#### [EXERCISE]
Pull every line with the word "objects" out of the entries below.

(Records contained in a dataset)
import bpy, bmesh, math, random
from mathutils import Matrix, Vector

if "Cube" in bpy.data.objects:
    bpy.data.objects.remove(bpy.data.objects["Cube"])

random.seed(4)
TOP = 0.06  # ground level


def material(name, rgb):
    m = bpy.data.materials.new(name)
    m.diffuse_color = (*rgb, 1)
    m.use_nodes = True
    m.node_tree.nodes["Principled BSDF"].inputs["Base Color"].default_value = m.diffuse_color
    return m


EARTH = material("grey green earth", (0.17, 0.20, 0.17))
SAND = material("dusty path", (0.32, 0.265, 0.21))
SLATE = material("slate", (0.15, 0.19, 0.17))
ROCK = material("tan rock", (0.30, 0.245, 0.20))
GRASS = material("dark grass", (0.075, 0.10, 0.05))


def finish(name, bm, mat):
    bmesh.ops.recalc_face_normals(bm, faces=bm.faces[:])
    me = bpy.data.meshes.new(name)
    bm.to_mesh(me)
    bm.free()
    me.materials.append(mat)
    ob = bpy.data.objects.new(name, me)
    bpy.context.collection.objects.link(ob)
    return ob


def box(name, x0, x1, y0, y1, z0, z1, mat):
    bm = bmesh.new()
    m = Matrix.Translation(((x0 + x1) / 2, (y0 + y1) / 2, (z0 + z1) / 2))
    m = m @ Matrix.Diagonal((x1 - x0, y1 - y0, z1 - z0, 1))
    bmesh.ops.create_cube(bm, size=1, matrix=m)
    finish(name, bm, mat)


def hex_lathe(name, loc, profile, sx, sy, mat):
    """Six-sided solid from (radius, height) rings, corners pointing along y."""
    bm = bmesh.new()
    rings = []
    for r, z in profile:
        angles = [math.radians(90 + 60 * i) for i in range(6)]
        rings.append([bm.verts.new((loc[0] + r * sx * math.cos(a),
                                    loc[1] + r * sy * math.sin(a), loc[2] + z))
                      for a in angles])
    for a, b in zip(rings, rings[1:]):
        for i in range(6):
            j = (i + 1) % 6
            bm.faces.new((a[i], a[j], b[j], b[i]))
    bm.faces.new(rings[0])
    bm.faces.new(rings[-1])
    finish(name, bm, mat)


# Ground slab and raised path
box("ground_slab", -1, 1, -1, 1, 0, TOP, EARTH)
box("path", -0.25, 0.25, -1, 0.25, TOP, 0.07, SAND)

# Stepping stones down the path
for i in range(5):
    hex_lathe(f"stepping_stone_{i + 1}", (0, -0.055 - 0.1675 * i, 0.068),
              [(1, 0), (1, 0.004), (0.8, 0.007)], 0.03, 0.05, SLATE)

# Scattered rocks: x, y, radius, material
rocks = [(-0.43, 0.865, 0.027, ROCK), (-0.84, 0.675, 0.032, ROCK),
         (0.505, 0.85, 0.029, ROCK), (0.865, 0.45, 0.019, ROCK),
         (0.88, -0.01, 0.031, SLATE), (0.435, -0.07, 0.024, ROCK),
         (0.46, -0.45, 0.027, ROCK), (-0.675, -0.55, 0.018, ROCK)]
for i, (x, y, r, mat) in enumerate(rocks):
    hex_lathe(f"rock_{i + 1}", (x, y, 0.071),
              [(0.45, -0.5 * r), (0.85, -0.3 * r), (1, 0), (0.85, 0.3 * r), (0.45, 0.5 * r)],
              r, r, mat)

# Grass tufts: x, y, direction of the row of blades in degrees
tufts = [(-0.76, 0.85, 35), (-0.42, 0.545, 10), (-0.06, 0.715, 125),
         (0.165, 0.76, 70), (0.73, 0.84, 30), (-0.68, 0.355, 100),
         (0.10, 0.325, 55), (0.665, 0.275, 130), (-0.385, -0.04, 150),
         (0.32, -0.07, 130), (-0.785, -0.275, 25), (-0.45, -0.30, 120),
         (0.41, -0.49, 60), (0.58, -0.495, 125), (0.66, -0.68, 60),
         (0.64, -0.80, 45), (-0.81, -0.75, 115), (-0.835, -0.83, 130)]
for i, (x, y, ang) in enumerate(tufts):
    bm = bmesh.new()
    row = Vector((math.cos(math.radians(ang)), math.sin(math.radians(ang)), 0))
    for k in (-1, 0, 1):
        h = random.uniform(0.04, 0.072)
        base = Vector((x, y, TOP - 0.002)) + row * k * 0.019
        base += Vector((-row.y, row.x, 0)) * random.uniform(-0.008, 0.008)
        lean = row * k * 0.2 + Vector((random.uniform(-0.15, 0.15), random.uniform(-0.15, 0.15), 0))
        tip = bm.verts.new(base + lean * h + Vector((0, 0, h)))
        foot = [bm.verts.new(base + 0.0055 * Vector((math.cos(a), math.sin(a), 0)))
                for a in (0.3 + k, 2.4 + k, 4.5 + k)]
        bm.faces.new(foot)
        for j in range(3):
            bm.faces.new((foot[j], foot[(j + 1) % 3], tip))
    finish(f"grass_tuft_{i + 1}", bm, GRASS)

#### [SOLUTION]
if "Cube" in bpy.data.objects:
    bpy.data.objects.remove(bpy.data.objects["Cube"])
    ob = bpy.data.objects.new(name, me)
    bpy.context.collection.objects.link(ob)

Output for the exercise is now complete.